* Prompt *
Take every line from the entries below that includes the word "table" and copy it.

** Supplied information follows **

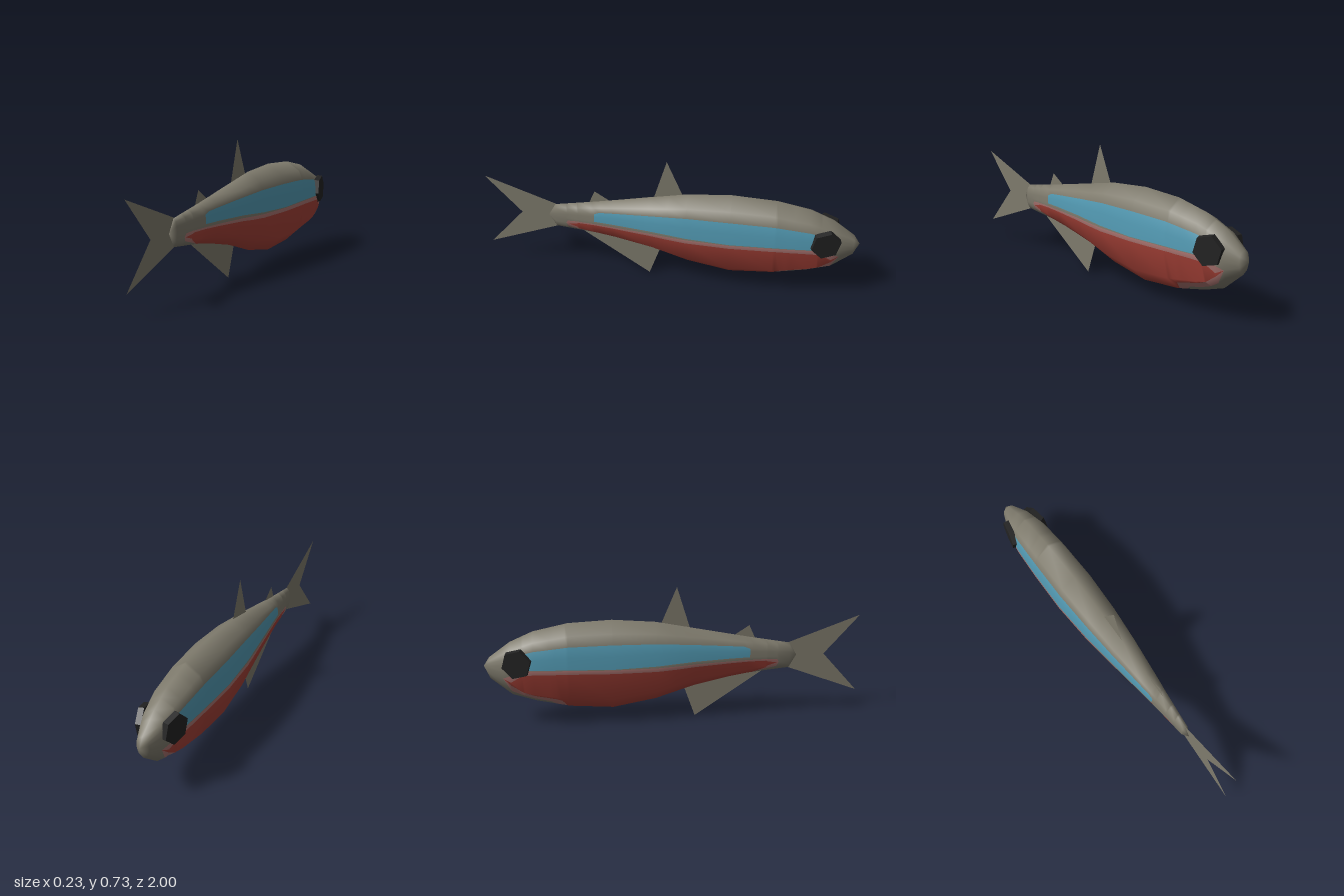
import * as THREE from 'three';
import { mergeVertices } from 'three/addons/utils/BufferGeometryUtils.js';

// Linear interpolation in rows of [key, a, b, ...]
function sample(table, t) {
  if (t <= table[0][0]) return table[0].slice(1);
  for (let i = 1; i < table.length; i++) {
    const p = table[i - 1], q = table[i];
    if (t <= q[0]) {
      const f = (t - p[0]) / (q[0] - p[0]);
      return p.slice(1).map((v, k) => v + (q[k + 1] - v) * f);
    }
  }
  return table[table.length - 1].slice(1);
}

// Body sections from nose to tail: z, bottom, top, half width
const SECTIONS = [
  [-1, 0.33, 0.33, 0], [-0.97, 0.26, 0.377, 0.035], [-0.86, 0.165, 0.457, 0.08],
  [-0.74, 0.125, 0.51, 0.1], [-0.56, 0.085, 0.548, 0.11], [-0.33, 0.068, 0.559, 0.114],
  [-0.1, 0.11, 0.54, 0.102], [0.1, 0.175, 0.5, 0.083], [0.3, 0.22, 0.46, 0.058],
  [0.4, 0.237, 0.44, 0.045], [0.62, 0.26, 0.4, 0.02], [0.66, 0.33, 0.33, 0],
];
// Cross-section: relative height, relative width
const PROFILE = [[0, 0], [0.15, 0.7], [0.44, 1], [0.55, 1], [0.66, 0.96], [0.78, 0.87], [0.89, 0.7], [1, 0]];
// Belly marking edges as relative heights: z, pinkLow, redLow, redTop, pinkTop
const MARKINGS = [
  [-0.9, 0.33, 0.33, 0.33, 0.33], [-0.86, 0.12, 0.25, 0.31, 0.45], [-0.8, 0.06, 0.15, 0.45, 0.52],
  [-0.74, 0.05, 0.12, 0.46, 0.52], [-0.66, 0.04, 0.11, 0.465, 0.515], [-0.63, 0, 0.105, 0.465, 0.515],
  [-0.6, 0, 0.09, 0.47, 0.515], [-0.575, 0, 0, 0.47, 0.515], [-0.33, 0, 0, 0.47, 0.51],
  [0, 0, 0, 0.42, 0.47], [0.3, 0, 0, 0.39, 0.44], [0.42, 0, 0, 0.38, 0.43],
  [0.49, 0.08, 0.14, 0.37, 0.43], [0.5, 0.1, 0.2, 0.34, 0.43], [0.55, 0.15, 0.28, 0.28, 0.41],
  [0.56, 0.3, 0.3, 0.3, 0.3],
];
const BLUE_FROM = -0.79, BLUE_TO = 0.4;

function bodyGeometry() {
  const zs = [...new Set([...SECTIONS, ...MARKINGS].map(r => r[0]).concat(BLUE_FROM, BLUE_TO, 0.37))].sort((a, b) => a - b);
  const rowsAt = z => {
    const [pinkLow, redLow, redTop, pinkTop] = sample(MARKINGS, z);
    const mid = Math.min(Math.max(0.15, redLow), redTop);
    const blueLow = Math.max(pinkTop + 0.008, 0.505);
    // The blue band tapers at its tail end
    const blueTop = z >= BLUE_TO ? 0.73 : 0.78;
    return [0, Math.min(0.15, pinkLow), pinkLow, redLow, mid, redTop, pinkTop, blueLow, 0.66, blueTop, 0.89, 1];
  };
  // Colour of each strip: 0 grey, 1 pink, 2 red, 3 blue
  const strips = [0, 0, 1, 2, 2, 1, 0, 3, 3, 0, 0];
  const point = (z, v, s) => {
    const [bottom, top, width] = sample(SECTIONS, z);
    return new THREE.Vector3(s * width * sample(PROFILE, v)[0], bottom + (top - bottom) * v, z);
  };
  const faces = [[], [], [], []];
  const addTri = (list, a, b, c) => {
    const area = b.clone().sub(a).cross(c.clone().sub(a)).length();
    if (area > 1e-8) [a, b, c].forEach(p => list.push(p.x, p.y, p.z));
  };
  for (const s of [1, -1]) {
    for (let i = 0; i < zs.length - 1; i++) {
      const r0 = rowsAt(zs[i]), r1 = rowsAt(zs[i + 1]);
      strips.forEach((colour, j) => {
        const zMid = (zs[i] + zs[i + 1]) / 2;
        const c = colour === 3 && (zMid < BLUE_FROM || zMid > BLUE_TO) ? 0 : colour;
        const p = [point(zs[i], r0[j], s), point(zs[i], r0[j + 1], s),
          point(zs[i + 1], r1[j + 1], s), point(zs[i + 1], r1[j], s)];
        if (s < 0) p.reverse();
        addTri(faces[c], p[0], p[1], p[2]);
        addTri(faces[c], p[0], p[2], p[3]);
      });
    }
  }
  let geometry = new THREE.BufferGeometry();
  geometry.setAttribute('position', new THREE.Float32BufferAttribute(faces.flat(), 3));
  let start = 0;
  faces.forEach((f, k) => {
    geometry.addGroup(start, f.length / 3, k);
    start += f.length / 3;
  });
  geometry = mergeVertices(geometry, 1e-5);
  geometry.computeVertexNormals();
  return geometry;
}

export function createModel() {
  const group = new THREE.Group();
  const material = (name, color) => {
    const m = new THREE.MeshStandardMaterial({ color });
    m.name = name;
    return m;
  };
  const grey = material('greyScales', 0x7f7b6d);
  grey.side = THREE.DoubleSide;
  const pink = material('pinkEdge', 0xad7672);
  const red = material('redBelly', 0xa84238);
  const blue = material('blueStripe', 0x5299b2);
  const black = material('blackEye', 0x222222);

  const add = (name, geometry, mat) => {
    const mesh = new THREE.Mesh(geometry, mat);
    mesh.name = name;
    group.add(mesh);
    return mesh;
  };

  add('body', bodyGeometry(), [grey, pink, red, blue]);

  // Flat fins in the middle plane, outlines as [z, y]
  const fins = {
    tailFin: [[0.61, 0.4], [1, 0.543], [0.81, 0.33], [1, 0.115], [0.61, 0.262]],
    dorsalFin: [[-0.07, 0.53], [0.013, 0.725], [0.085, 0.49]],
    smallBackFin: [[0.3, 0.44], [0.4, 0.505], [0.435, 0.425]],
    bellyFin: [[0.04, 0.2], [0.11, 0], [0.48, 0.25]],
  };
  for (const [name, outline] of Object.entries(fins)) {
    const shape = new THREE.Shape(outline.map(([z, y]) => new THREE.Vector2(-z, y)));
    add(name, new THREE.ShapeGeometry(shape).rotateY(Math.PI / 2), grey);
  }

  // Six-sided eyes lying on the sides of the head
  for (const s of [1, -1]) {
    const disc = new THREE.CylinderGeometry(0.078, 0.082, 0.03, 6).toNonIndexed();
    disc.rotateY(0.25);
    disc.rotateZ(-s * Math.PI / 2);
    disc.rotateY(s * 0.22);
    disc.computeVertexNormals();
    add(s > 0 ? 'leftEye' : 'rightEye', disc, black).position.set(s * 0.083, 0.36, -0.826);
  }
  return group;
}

** End of Supplied information **
** Supplied information follows **

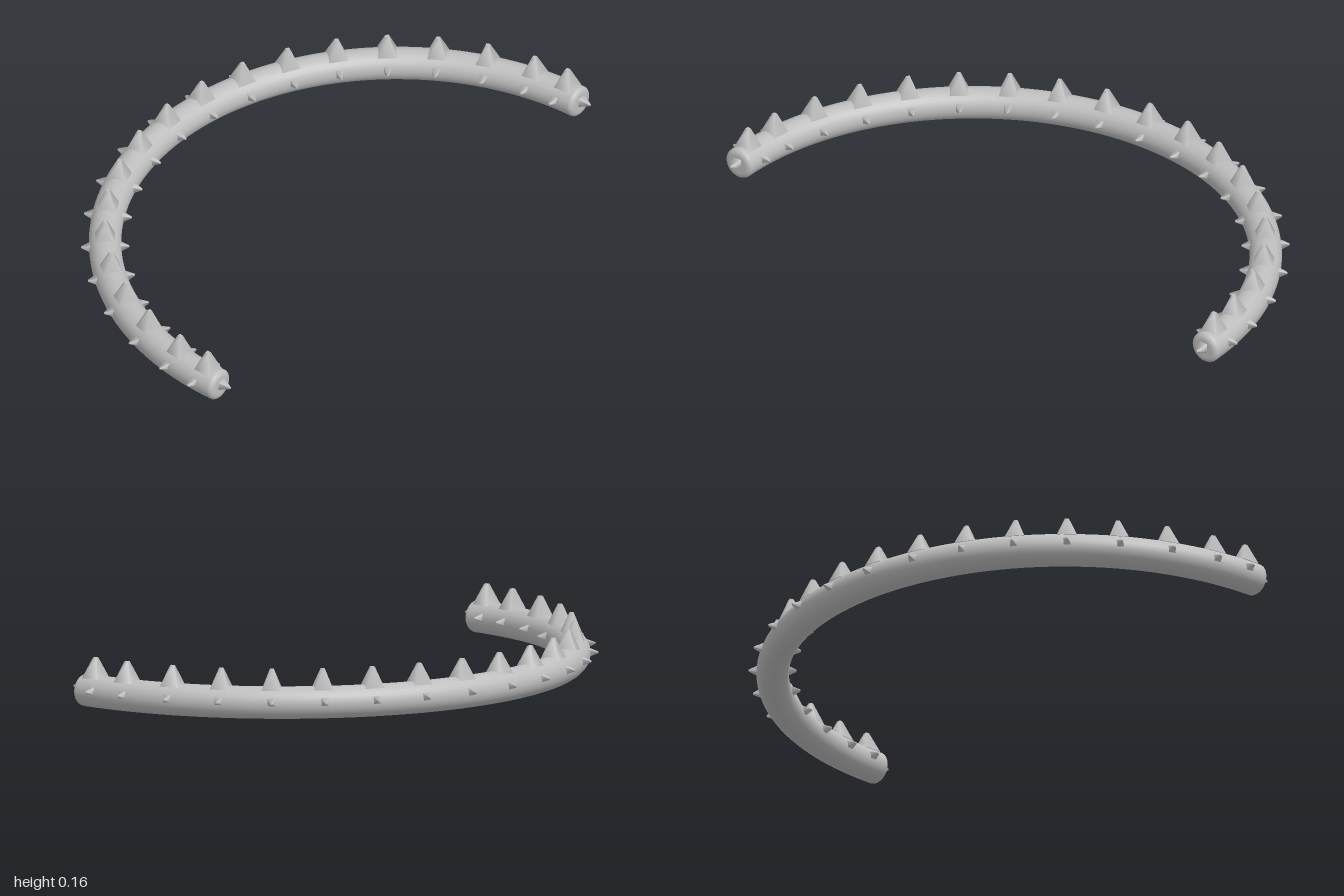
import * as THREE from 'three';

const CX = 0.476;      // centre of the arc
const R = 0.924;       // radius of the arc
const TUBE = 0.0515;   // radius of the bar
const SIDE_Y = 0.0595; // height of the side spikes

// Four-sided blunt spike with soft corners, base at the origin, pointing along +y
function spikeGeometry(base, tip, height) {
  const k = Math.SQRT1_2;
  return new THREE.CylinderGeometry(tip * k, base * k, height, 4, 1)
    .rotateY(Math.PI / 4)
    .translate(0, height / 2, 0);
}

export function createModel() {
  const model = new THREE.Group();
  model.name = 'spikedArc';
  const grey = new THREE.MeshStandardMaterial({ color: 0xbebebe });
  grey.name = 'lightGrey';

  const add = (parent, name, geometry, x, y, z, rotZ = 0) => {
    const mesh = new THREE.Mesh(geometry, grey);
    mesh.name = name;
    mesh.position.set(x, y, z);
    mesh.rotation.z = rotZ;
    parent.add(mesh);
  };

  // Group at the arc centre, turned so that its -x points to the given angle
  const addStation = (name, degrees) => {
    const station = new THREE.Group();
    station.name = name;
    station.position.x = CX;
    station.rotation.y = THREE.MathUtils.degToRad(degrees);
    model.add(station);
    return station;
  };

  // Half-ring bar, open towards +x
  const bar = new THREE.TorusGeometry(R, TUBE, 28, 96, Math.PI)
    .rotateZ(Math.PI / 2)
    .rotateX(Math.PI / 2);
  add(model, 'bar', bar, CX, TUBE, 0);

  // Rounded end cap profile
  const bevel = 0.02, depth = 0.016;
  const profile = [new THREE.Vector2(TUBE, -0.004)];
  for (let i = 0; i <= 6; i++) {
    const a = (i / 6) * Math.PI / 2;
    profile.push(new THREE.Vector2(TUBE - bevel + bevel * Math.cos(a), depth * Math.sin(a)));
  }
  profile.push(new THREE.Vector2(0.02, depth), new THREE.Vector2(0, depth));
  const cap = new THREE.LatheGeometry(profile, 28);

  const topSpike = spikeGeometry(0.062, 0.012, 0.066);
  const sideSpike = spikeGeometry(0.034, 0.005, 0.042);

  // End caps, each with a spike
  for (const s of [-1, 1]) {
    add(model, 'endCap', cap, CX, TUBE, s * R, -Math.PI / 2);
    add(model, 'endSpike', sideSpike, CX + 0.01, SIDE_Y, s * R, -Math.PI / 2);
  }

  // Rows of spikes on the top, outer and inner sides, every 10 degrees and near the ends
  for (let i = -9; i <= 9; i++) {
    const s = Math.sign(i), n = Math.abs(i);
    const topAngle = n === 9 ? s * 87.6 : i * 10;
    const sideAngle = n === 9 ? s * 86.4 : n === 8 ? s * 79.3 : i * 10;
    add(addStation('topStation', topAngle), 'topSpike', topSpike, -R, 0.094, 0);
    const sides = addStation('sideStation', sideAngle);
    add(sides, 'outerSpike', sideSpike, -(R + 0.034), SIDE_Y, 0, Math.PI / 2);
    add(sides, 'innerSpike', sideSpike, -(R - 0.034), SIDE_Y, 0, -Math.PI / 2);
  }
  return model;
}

** End of Supplied information **
** Supplied information follows **

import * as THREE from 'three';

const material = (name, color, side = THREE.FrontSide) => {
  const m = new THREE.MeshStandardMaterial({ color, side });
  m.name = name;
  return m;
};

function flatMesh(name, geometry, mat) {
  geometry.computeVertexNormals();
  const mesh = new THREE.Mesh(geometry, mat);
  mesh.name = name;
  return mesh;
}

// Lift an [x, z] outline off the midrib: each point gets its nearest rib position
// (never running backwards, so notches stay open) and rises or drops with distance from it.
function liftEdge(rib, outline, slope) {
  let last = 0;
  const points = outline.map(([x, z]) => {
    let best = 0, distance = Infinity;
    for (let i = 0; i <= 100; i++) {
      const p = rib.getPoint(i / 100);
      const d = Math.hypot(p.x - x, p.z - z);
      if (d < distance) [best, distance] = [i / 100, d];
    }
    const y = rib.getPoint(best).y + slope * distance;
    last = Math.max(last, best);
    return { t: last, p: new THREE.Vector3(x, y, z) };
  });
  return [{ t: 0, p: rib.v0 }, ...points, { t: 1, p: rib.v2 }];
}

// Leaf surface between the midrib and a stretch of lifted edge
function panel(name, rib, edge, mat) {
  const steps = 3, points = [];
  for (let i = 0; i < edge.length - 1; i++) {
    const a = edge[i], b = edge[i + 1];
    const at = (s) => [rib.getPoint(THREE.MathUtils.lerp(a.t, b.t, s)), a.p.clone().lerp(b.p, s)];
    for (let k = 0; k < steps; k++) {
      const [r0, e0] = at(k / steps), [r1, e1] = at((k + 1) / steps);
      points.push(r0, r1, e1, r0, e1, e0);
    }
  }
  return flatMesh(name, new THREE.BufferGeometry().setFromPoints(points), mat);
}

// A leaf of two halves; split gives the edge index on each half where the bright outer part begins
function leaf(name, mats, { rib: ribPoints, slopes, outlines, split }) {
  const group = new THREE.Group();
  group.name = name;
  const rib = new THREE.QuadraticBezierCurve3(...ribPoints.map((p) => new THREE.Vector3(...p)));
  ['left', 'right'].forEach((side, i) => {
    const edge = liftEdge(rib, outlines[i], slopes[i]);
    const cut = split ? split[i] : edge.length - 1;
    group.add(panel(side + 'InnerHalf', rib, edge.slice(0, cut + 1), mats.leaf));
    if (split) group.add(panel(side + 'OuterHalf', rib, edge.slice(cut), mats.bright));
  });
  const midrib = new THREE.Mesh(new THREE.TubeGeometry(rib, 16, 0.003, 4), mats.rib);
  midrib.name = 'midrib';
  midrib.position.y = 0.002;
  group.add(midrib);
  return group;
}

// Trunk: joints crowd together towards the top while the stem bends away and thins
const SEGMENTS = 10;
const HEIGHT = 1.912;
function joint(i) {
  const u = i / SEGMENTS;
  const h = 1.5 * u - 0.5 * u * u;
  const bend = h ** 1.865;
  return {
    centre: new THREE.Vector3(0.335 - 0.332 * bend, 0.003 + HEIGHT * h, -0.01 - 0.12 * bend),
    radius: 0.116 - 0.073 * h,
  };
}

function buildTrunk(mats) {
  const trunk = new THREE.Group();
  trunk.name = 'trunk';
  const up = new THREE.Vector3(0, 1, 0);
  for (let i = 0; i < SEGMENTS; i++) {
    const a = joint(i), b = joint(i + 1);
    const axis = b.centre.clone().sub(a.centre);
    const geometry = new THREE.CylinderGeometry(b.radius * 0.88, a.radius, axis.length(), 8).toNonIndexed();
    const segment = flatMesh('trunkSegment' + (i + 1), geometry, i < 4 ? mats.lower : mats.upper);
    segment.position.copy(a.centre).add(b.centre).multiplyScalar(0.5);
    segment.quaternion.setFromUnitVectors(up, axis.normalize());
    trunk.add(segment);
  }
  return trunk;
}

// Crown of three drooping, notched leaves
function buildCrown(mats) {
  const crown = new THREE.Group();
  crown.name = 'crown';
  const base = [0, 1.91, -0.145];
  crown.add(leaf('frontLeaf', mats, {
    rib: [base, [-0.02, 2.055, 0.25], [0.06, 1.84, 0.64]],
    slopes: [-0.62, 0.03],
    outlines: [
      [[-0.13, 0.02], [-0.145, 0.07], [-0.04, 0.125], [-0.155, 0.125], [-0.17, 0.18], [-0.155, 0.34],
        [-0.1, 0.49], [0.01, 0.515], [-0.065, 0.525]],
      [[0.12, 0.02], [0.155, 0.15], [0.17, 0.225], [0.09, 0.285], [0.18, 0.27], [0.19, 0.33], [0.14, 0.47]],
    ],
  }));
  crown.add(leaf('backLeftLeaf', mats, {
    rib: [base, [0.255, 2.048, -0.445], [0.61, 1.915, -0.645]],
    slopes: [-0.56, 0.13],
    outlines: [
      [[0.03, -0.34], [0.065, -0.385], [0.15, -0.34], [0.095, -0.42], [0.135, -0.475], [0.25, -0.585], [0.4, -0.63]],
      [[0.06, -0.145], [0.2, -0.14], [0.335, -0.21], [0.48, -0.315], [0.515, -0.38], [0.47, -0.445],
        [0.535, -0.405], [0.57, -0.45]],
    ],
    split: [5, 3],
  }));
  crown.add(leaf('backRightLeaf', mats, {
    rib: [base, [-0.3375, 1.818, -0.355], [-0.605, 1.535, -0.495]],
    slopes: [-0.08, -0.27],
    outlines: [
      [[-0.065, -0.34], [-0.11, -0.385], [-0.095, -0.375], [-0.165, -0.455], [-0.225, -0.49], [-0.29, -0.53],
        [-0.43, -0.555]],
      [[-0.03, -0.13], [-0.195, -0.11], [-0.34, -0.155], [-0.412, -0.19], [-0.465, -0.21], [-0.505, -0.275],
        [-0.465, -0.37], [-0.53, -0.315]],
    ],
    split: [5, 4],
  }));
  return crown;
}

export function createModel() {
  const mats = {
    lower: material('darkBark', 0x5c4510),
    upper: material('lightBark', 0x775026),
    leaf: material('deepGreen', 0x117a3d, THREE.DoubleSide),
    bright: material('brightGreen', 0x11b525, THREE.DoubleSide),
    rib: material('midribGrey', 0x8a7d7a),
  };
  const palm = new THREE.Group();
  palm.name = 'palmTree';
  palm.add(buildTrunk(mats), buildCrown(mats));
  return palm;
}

** End of Supplied information **

* Answer to this task *
function sample(table, t) {
  if (t <= table[0][0]) return table[0].slice(1);
  for (let i = 1; i < table.length; i++) {
    const p = table[i - 1], q = table[i];
  return table[table.length - 1].slice(1);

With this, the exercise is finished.